Thursday, November 3, 2016
The twin poles of life in the Kingdom. . .
At the same time, grace is also slow. Its work within us that proceeds from our justification is slow and perhaps frustratingly so. Each day God is at work bring forth in us the fruit of His gracious work through repentance and forgiveness. In this way we “work out our salvation from day to day in fear and trembling” (Phil. 2:12). That sanctifying work of grace has a decidedly slow character. Even though we look for signs of improvement, for marks of holiness and righteousness, faith does not see them clearly. What we see clearly and know confidently are the holiness and righteousness of Christ that have become our baptismal clothing.
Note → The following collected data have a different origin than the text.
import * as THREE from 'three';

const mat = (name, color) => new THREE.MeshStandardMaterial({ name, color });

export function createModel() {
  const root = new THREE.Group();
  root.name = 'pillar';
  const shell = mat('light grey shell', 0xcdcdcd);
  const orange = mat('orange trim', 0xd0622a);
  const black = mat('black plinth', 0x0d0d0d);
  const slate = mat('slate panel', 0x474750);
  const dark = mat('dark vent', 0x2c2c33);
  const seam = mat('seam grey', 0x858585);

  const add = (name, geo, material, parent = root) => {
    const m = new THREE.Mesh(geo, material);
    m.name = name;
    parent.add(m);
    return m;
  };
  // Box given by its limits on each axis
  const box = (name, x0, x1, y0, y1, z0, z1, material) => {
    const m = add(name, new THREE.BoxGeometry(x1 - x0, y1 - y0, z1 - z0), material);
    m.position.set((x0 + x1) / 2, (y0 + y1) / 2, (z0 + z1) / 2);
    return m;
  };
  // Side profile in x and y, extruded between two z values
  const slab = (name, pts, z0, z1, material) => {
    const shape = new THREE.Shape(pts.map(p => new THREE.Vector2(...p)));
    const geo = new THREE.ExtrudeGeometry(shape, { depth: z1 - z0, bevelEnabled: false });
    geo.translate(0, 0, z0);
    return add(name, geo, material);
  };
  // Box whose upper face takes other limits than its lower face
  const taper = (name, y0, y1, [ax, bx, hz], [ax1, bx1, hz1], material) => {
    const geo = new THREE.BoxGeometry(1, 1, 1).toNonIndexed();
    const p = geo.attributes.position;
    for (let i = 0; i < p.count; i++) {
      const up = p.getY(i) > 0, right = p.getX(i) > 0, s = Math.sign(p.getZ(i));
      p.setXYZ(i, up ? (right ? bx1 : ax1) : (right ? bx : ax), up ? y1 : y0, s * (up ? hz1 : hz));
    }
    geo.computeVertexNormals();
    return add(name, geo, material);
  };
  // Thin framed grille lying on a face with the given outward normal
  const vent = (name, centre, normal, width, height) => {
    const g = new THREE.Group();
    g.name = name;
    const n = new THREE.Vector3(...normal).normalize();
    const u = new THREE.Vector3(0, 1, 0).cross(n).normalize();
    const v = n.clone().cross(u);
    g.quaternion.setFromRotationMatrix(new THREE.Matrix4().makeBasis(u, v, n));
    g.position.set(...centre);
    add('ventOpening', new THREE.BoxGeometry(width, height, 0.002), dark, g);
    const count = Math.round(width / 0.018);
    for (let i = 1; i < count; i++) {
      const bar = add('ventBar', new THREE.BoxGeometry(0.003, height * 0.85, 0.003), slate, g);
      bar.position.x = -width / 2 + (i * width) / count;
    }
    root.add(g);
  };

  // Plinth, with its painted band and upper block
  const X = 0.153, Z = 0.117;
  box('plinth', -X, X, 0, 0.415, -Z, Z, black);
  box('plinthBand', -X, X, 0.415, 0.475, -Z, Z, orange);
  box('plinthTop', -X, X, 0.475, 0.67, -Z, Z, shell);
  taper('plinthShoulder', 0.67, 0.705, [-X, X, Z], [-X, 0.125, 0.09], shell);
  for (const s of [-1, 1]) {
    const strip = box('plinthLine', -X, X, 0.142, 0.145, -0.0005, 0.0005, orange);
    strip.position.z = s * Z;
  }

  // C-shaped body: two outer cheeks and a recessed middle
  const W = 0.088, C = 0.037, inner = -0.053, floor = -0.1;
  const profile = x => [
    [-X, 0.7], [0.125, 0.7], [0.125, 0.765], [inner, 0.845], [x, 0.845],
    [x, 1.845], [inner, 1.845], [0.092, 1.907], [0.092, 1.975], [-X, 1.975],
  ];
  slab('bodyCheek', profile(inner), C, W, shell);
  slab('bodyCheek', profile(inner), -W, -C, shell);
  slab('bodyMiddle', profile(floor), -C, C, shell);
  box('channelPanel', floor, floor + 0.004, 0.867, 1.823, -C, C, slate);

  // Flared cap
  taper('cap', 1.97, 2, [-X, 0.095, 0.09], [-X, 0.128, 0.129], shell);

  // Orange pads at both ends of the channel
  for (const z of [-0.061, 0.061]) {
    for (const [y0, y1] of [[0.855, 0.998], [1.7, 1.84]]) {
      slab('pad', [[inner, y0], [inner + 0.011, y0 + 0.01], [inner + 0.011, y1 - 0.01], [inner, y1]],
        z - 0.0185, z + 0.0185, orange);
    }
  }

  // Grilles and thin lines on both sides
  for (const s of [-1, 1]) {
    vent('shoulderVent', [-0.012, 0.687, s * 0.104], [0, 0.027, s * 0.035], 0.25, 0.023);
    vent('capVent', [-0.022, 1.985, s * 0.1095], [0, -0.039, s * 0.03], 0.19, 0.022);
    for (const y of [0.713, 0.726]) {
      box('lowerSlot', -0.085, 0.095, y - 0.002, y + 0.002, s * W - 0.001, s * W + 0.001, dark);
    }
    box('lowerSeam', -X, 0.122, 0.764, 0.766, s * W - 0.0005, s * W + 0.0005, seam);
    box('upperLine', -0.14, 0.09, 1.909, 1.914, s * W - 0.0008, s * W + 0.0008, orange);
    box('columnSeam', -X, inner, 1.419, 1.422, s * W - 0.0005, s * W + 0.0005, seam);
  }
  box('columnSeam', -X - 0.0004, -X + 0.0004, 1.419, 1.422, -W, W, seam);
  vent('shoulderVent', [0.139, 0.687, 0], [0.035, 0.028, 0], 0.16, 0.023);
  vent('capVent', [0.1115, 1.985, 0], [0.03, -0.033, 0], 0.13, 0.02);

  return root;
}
Though this may be frustrating to us, it is not a bad thing that this growth in righteousness is mostly hidden from us. Surely we would begin to trust in this over Christ's atoning work if we could point out the marks of our holiness achieved.
The tree is slow growing and its fruit bearing takes time -- time that cannot be short circuited. There is no quick and easy path but only the slow and deliberate path of God's grace at work in us to bring forth the fruits of the Spirit in our daily lives and manifest the good works of Him who has called us from darkness into His marvelous light. Not a few have lamented that this process seems so slow and plodding. We surely do live in an impatient culture in which quickness is always deemed to be good. We eat fast food, we pay for a fast internet connection, and we shop online with 2 day shipping. We set ourselves up for things to happen on our schedule but the sanctifying work of God does not punch a time clock nor is it governed by our own will and desire. Just the opposite, it is the work of the Spirit to transform our wills and desires.
For this reason patience is also a mark of the Kingdom -- not simply patience that awaits God's own kairos or proper time but patience that trusts in what our eyes do not see and we cannot control with our own wills and powers. I must admit that this is something which has become even more apparent to me in my 62nd year but not necessarily something easier for me to accept. Patience remains the salutary virtue of the Spirit that accompanies our confident trust that the Lord will, indeed, bring to fruition all that He has begun in us in our baptism.
All our lives are slow and our desire for something quicker. It takes a long time for a baby to become a child who walks, talks, and goes to the restroom without help. It take even longer for a child to grow up into young adulthood. All the while the child is usually wishing he or she was older -- the pace of maturity is most often too slow for us. There is a time, however, when we bemoan just how quickly life has come and gone. In those moments perhaps we regret that what appears to be slow is really very fast -- a brief life here our portion and lot. And in those moments patience again is what we need and we pray to know (usually with some urgency attached).
As much as I rejoice in God's quick work of justifying me the sinner by His grace and distributing to me what my Lord has won in agony, suffering, and death, I am growing more and more content with the slowness of grace that works to bring forth in me the good fruits of this redeeming work. While some would turn faith into a decision, a sinner's prayer, and a life now dedicated to all things new, I see it quite differently. I spend my whole life literally trying to become the person God has brought forth from the living water and the individual God has declared me to be. It is great foolishness to think the life of the sinner before the grace of God a simple or easy thing. It is certainly not. Jesus takes great pains to prepare us for the difficult path of salvation and reminds us over and over against that the path of salvation is endurance, patience, and faith. Nothing less will do.